The gardens were established in 1978 by John R. Anderson and landscape architect Hoichi Kurisu on the site of Anderson's home. They were inspired by Anderson's trips to Japan, and particularly his visit to the Portland Japanese Garden in Washington Park, Portland, Oregon, which were also designed by Kurisu.
In 1992, John Anderson was recognized for his outstanding work in promoting international friendship and mutual understanding between the United States and Japan with a commemorative silver cup from the Japanese government. Educational programs at the Anderson Gardens cover the language, arts, and culture of Japan, and the Gardens host formal tea ceremonies, ikebana and calligraphy demonstrations, bonsai displays, and feature programs for students and adults. Anderson Japanese Gardens hosts an annual Opening Day Celebration and Japanese Summer Festival, featuring celebrations of Japanese culture. In 1998, Mr. and Mrs. Anderson donated the gardens to a nonprofit organization.
In 2004 the gardens were named finest Japanese garden in North America by the Journal of Japanese Gardening. In 2011, Tuesday Evening in the Gardens kicked off featuring singer/songwriters, local food vendors, and a friendly family atmosphere for guests to enjoy the gardens and performance.
The gardens are in a 13th-century "pond strolling" garden with several waterfalls and ponds, streams, rock formations, winding paths, and a sukiya style tea house and guest house (built by Masahiro Hamada). The "Garden of Reflection" is a contemporary Japanese-inspired garden, with bronze angel sculptures by Carl Milles. Plantings include Japanese maples, cloud pines, azaleas, magnolias, and rhododendrons.
The gardens are home to many species of colorful fish, minks, and ducks. In the "Garden of Reflection" beetle traps hang over the water to encourage these fish to surface for food. Professional photography is only permitted after hours with management approval, but amateur photography is encouraged. There are also many forbidden paths that lead up to the Anderson home.

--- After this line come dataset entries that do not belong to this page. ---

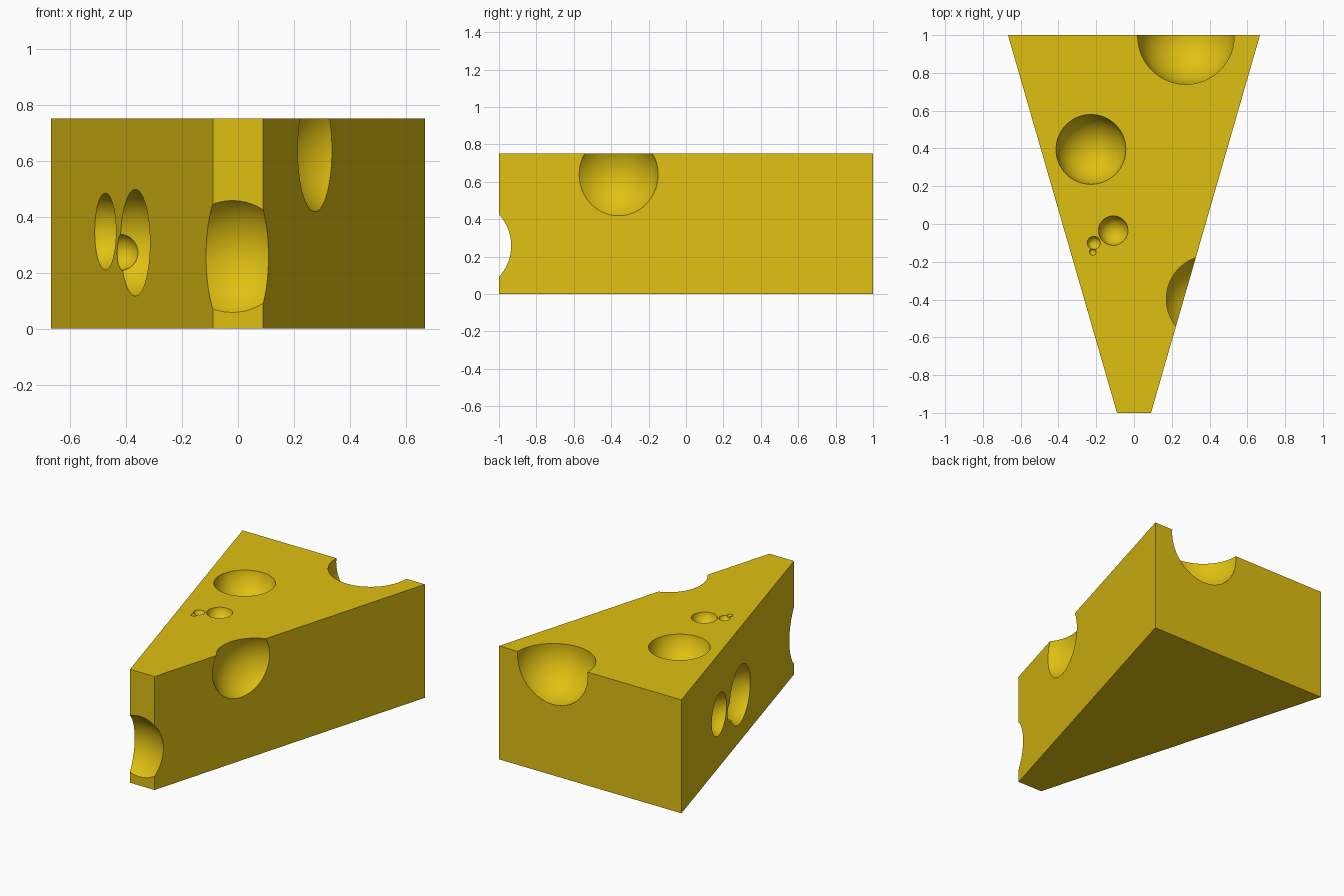
import bpy, bmesh, math
from mathutils import Vector

if "Cube" in bpy.data.objects:
    bpy.data.objects.remove(bpy.data.objects["Cube"])

H = 0.75            # wedge height
TIP, BACK = 0.09, 0.667   # half widths at front and back

mat = bpy.data.materials.new("cheese yellow")
mat.diffuse_color = (0.74, 0.525, 0.006, 1)
mat.use_nodes = True
mat.node_tree.nodes["Principled BSDF"].inputs["Base Color"].default_value = mat.diffuse_color

# Wedge body: trapezoid extruded upward
bm = bmesh.new()
base = [bm.verts.new((x, y, 0)) for x, y in
        ((-TIP, -1), (TIP, -1), (BACK, 1), (-BACK, 1))]
face = bm.faces.new(base)
ext = bmesh.ops.extrude_face_region(bm, geom=[face])
bmesh.ops.translate(bm, vec=(0, 0, H),
                    verts=[v for v in ext["geom"] if isinstance(v, bmesh.types.BMVert)])
bmesh.ops.recalc_face_normals(bm, faces=bm.faces)
mesh = bpy.data.meshes.new("cheese_wedge")
bm.to_mesh(mesh)
bm.free()
mesh.materials.append(mat)
wedge = bpy.data.objects.new("cheese_wedge", mesh)
bpy.context.collection.objects.link(wedge)


def on_surface(point, normal, radius, offset):
    """Sphere whose opening on a flat face has the given radius."""
    c = Vector(point) + Vector(normal).normalized() * offset
    return c, math.hypot(radius, offset)


def left_side(y, z, radius, offset):
    slope = (BACK - TIP) / 2
    return on_surface((-(TIP + slope * (y + 1)), y, z), (-1, slope, 0), radius, offset)


UP = (0, 0, 1)
holes = [
    (Vector((0.275, 0.995, 0.725)), 0.257),          # back top edge
    (Vector((0.402, -0.397, 0.638)), 0.257),         # right top edge
    (Vector((-0.02, -1.145, 0.258)), 0.247),         # front tip
    on_surface((-0.228, 0.395, H), UP, 0.185, 0.03),  # top face
    on_surface((-0.11, -0.035, H), UP, 0.078, 0.01),
    on_surface((-0.213, -0.10, H), UP, 0.035, 0.005),
    on_surface((-0.218, -0.148, H), UP, 0.018, 0.003),
    left_side(0.315, 0.347, 0.136, 0.03),            # left face
    left_side(-0.06, 0.307, 0.189, 0.04),
    left_side(0.115, 0.275, 0.066, 0.01),
]

# Cut the round holes
bpy.context.view_layer.objects.active = wedge
for centre, radius in holes:
    bpy.ops.mesh.primitive_uv_sphere_add(segments=64, ring_count=32,
                                         radius=radius, location=centre)
    cutter = bpy.context.object
    cutter.name = "hole_cutter"
    cutter.hide_render = True
    cutter.data.materials.append(mat)
    bpy.context.view_layer.objects.active = wedge
    mod = wedge.modifiers.new("hole", "BOOLEAN")
    mod.operation = "DIFFERENCE"
    mod.solver = "EXACT"
    mod.object = cutter
    bpy.ops.object.modifier_apply(modifier=mod.name)
    bpy.data.objects.remove(cutter, do_unlink=True)

# Smooth holes with crisp rims
bpy.ops.object.select_all(action="DESELECT")
wedge.select_set(True)
bpy.context.view_layer.objects.active = wedge
bpy.ops.object.shade_smooth_by_angle(angle=math.radians(30))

- "Anderson's Japanese Gardens". Library of Congress. Retrieved 2009-09-07.